Mark Blackett-Ord (5 Stone Buildings, Lincoln’s Inn, London WC2A 3XT, tel 020 7242 6201, e-mail instructed by Cripps Harries Hall (53 Chandos Place, Covent Garden, London WC2N 4HS, tel 020 7930 7879, e-mail for the claimant

Sir Geoffrey Nice QC (1 Harcourt Buildings, Temple, London EC4Y 9DA, tel 020 7583 1315, e-mail Paul Spencer (3 Serjeants Inn, London EC4Y 1BQ, tel 020 7427 5000, e-mail instructed by Ralph Haring Solicitors (Suite 2, 17 Holywell Hill, St Albans, Hertfordshire AL1 1DT, tel 01727 843576, e-mail for the defendants

Legislation Referenced

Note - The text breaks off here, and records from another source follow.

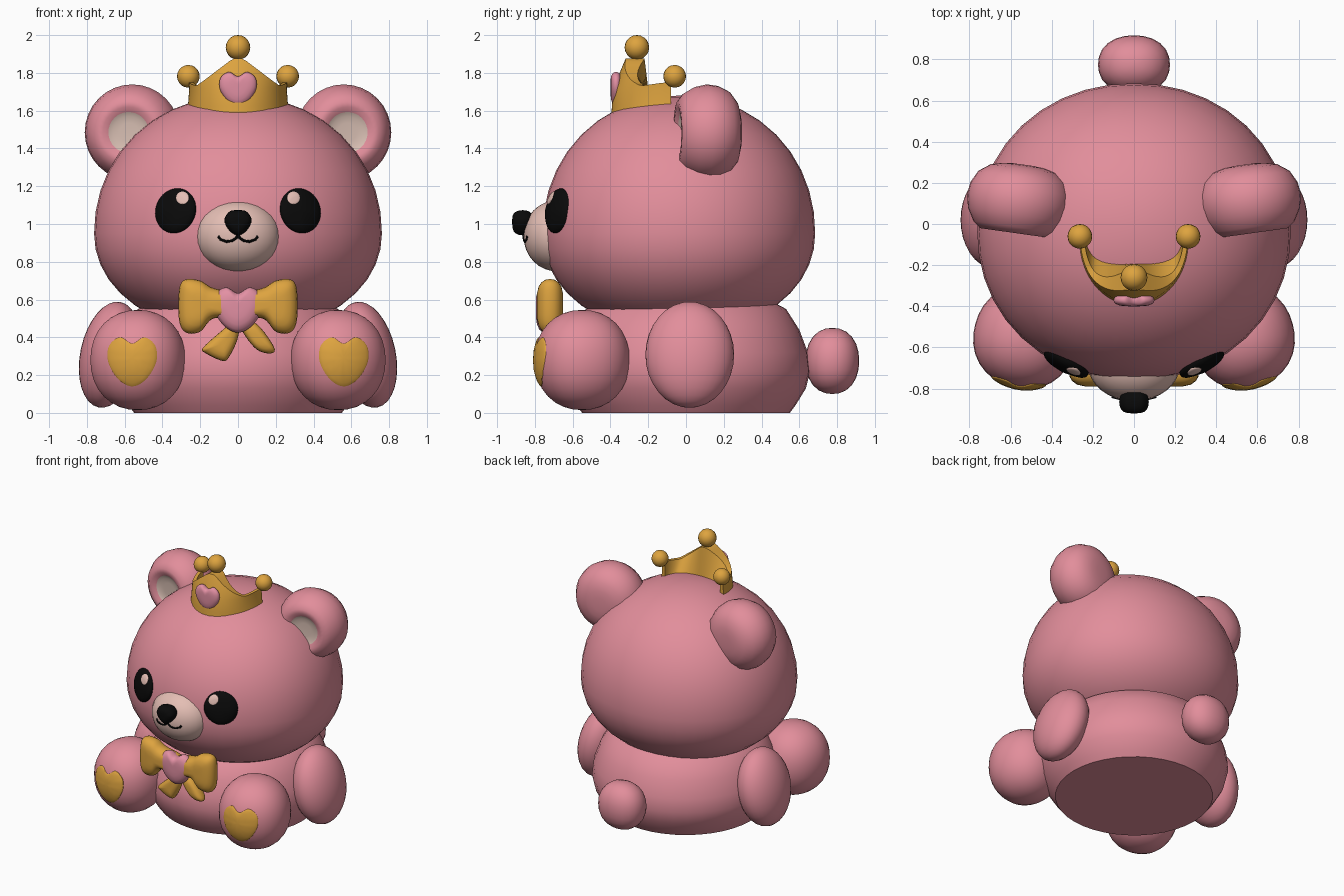
import bpy, bmesh
from math import sin, cos, pi, radians
from mathutils import Matrix, Vector
from mathutils.bvhtree import BVHTree

if "Cube" in bpy.data.objects:
    bpy.data.objects.remove(bpy.data.objects["Cube"])


def material(name, r, g, b):
    m = bpy.data.materials.new(name)
    m.use_nodes = True
    m.diffuse_color = (r, g, b, 1)
    bsdf = m.node_tree.nodes["Principled BSDF"]
    bsdf.inputs["Base Color"].default_value = (r, g, b, 1)
    bsdf.inputs["Roughness"].default_value = 0.7
    return m


PINK = material("fur pink", 0.76, 0.27, 0.328)
GOLD = material("gold", 0.73, 0.37, 0.05)
CREAM = material("muzzle cream", 0.775, 0.515, 0.456)
INNER = material("inner ear beige", 0.68, 0.515, 0.445)
ROSE = material("heart rose", 0.77, 0.28, 0.37)
BLACK = material("black", 0.003, 0.003, 0.003)
made = []


def finish(bm, name, *mats):
    bmesh.ops.recalc_face_normals(bm, faces=bm.faces)
    me = bpy.data.meshes.new(name)
    bm.to_mesh(me)
    bm.free()
    for m in mats:
        me.materials.append(m)
    ob = bpy.data.objects.new(name, me)
    bpy.context.collection.objects.link(ob)
    made.append(ob)
    return ob


def mirror(ob):
    """Copy a left part to the right side."""
    bm = bmesh.new()
    bm.from_mesh(ob.data)
    bmesh.ops.scale(bm, vec=(-1, 1, 1), verts=bm.verts)
    return finish(bm, ob.name.replace("left", "right"), *ob.data.materials)


def ball(name, center, radii, mat, rot=None, power=2.0, low=1.0, seg=32):
    """Ellipsoid; power above 2 makes it boxier, low squashes its lower half."""
    bm = bmesh.new()
    bmesh.ops.create_uvsphere(bm, u_segments=seg, v_segments=seg // 2, radius=1)
    for v in bm.verts:
        v.co /= sum(abs(c) ** power for c in v.co) ** (1 / power)
        if v.co.z < 0:
            v.co.z *= low
        v.co = Vector(c * r for c, r in zip(v.co, radii))
    bm.transform(Matrix.Translation(center) @ (rot or Matrix()))
    return finish(bm, name, mat)


def loft(bm, rings):
    """Bridge equal closed rings of points."""
    vs = [[bm.verts.new(p) for p in ring] for ring in rings]
    n = len(vs[0])
    for a, b in zip(vs, vs[1:]):
        for i in range(n):
            j = (i + 1) % n
            bm.faces.new((a[i], a[j], b[j], b[i]))
    return vs


def fan(bm, ring, point):
    tip = bm.verts.new(point)
    for i, v in enumerate(ring):
        bm.faces.new((v, ring[(i + 1) % len(ring)], tip))


def lathe(bm, profile, seg=32):
    """Revolve (radius, height) points round z, closing both ends."""
    rings = [[(r * cos(2 * pi * i / seg), r * sin(2 * pi * i / seg), h)
              for i in range(seg)] for r, h in profile]
    vs = loft(bm, rings)
    fan(bm, vs[0], (0, 0, profile[0][1]))
    fan(bm, vs[-1], (0, 0, profile[-1][1]))


def surface(ob):
    """Return a function giving the front y of an object at (x, z)."""
    bm = bmesh.new()
    bm.from_mesh(ob.data)
    tree = BVHTree.FromBMesh(bm)
    bm.free()

    def depth(x, z):
        hit = tree.ray_cast(Vector((x, -3, z)), Vector((0, 1, 0)))[0]
        return hit.y if hit else -0.6
    return depth


def rounded(pts, steps=5):
    """Closed smooth curve through a few (x, z) points."""
    P = [Vector(p) for p in pts]
    out = []
    for i in range(len(P)):
        a, b, c, d = (P[(i + k) % len(P)] for k in (-1, 0, 1, 2))
        for s in range(steps):
            t = s / steps
            out.append(b + 0.5 * t * (c - a + t * (2*a - 5*b + 4*c - d + t * (3*(b - c) + d - a))))
    return out


def symmetric(half):
    return rounded(half + [(-x, z) for x, z in reversed(half) if x > 0])


def heart(cx, cz, w, h):
    """Plump heart with blunt lobes and tip."""
    half = [(0, 0.37), (0.24, 0.5), (0.46, 0.33), (0.48, 0), (0.28, -0.35), (0, -0.5)]
    return [Vector((cx + w * p.x, cz + h * p.y)) for p in symmetric(half)]


def oval(cx, cz, rx, rz, tilt=0):
    m = Matrix.Rotation(tilt, 2)
    return [Vector((cx, cz)) + m @ Vector((rx * cos(pi * i / 14), rz * sin(pi * i / 14)))
            for i in range(28)]


def puff(name, outline, mat, y, h):
    """Pillow at depth y, or a thin domed plate if y is a surface function."""
    mid = sum(outline, Vector((0, 0))) / len(outline)
    front = [(s, -h * (1 - s ** 4) ** 0.5) for s in (1, 0.97, 0.88, 0.7, 0.45, 0.2)]
    if callable(y):
        depth = y
        levels = [(1, 0.02)] + [(s, d - 0.004) for s, d in front]
    else:
        depth = lambda x, z: y
        levels = [(s, -d) for s, d in front[:0:-1]] + front

    def place(p, d):
        return (p.x, depth(p.x, p.y) + d, p.y)
    bm = bmesh.new()
    vs = loft(bm, [[place(mid.lerp(p, s), d) for p in outline] for s, d in levels])
    fan(bm, vs[0], place(mid, levels[0][1]))
    fan(bm, vs[-1], place(mid, levels[-1][1]))
    return finish(bm, name, mat)


# Body with a flat base, head and tail
bm = bmesh.new()
lathe(bm, [(0.55, 0), (0.58, 0.04), (0.635, 0.13), (0.657, 0.22), (0.645, 0.32),
           (0.6, 0.44), (0.53, 0.55), (0.4, 0.62)], 40)
finish(bm, "body", PINK)
head = ball("head", (0, -0.038, 0.95), (0.762, 0.722, 0.73), PINK, power=2.07, low=0.73, seg=40)
ball("tail", (0, 0.775, 0.275), (0.175, 0.142, 0.175), PINK, power=2.2, seg=24)

# Arms and feet with heart pads
mirror(ball("left_arm", (0.68, 0.02, 0.308), (0.155, 0.235, 0.285), PINK,
            Matrix.Rotation(radians(-12), 4, "Y")))
foot = ball("left_foot", (0.53, -0.55, 0.28), (0.25, 0.25, 0.265), PINK,
            Matrix.Rotation(radians(15), 4, "Z"), power=2.15)
mirror(foot)
mirror(puff("left_foot_pad", heart(0.56, 0.27, 0.265, 0.26), GOLD, surface(foot), 0.005))

# Ears: thick rounded discs with a shallow lighter centre
bm = bmesh.new()
lathe(bm, [(0.05, 0.125), (0.085, 0.128), (0.108, 0.138), (0.135, 0.155), (0.165, 0.155),
           (0.205, 0.125), (0.24, 0.065), (0.254, 0), (0.246, -0.06), (0.215, -0.12),
           (0.16, -0.16), (0.1, -0.175), (0.05, -0.18)])
for f in bm.faces:
    c = f.calc_center_median()
    f.material_index = int(c.xy.length < 0.107 and c.z > 0)
bm.transform(Matrix.Translation((0.56, 0.11, 1.485)) @ Matrix.Rotation(radians(8), 4, "Z")
             @ Matrix.Rotation(radians(90), 4, "X"))
mirror(finish(bm, "left_ear", PINK, INNER))

# Eyes with highlights
eye = puff("left_eye", oval(0.33, 1.07, 0.106, 0.121, radians(22)), BLACK, surface(head), 0.035)
mirror(eye)
mirror(puff("left_eye_highlight", oval(0.294, 1.138, 0.034, 0.034), CREAM, surface(eye), 0.004))

# Muzzle, nose and mouth
muzzle = ball("muzzle", (0, -0.68, 0.937), (0.224, 0.18, 0.188), CREAM, power=2.05)
puff("nose", symmetric([(0, 1.073), (0.045, 1.066), (0.072, 1.02), (0.045, 0.965), (0, 0.94)]),
     BLACK, -0.865, 0.055)
half = [(0.105, 0.935), (0.092, 0.918), (0.06, 0.907), (0.03, 0.912), (0.008, 0.927), (0, 0.95)]
depth = surface(muzzle)
curve = bpy.data.curves.new("mouth", "CURVE")
curve.dimensions = "3D"
curve.bevel_depth = 0.007
curve.bevel_resolution = 2
curve.use_fill_caps = True
for side in (1, -1):
    line = curve.splines.new("POLY")
    line.points.add(len(half) - 1)
    for pt, (x, z) in zip(line.points, half):
        pt.co = (side * x, depth(side * x, z), z, 1)
curve.materials.append(BLACK)
mouth = bpy.data.objects.new("mouth", curve)
bpy.context.collection.objects.link(mouth)
made.append(mouth)

# Bow: loops, ribbon ends and heart
mirror(puff("left_bow_loop", rounded([(-0.02, 0.62), (0.13, 0.66), (0.2, 0.7), (0.28, 0.705),
            (0.312, 0.65), (0.312, 0.49), (0.275, 0.425), (0.2, 0.43), (0.13, 0.5),
            (-0.02, 0.51)]), GOLD, -0.72, 0.07))
puff("left_bow_ribbon", rounded([(0, 0.5), (0.1, 0.47), (0.19, 0.35), (0.175, 0.315),
     (0.1, 0.335), (0.03, 0.42)]), GOLD, -0.69, 0.045)
puff("right_bow_ribbon", rounded([(0, 0.5), (-0.08, 0.44), (-0.185, 0.345), (-0.17, 0.315),
     (-0.08, 0.275), (-0.045, 0.3), (0, 0.4)]), GOLD, -0.69, 0.045)
puff("bow_heart", heart(0, 0.545, 0.265, 0.24), ROSE, -0.745, 0.05)

# Crown: thick half ring with a leaning centre peak, open at the back
sections = []
for i in range(37):
    a = -pi / 2 + pi * i / 36
    s, c = sin(a), cos(a)
    peak = min(1, 1.15 * max(0, 1 - abs(0.26 * s) / 0.22))
    top = 1.73 + 0.145 * peak + 0.02 * abs(s) ** 12
    back = -0.08
    lean = 0.3 - 0.06 * peak
    sections.append([(0.268 * s, back - 0.315 * c, 1.585), (0.265 * s, back - 0.312 * c, 1.625),
                     (0.258 * s, back - 0.305 * c, 1.72), (0.26 * s, back - lean * c, top),
                     (0.238 * s, back - (lean - 0.04 - 0.06 * peak) * c, top),
                     (0.232 * s, back - 0.11 * c, 1.62)])
bm = bmesh.new()
vs = loft(bm, sections)
bm.faces.new(vs[0])
bm.faces.new(vs[-1])
finish(bm, "crown", GOLD)
ball("crown_top_bead", (0, -0.26, 1.935), (0.065,) * 3, GOLD, seg=20)
mirror(ball("left_crown_bead", (0.263, -0.06, 1.782), (0.06,) * 3, GOLD, seg=20))
puff("crown_heart", heart(0, 1.715, 0.2, 0.18), ROSE, -0.37, 0.03)

# Smooth shading with sharp edges kept
bpy.ops.object.select_all(action="DESELECT")
for ob in made:
    ob.select_set(True)
bpy.context.view_layer.objects.active = mouth
bpy.ops.object.convert(target="MESH")
bpy.ops.object.shade_smooth_by_angle(angle=radians(45))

  • Administration of Justice Act 1982
  • Civil Evidence Act 1968, s9
  • Mental Capacity Act 2005, s2
  • Wills Act 1837, s9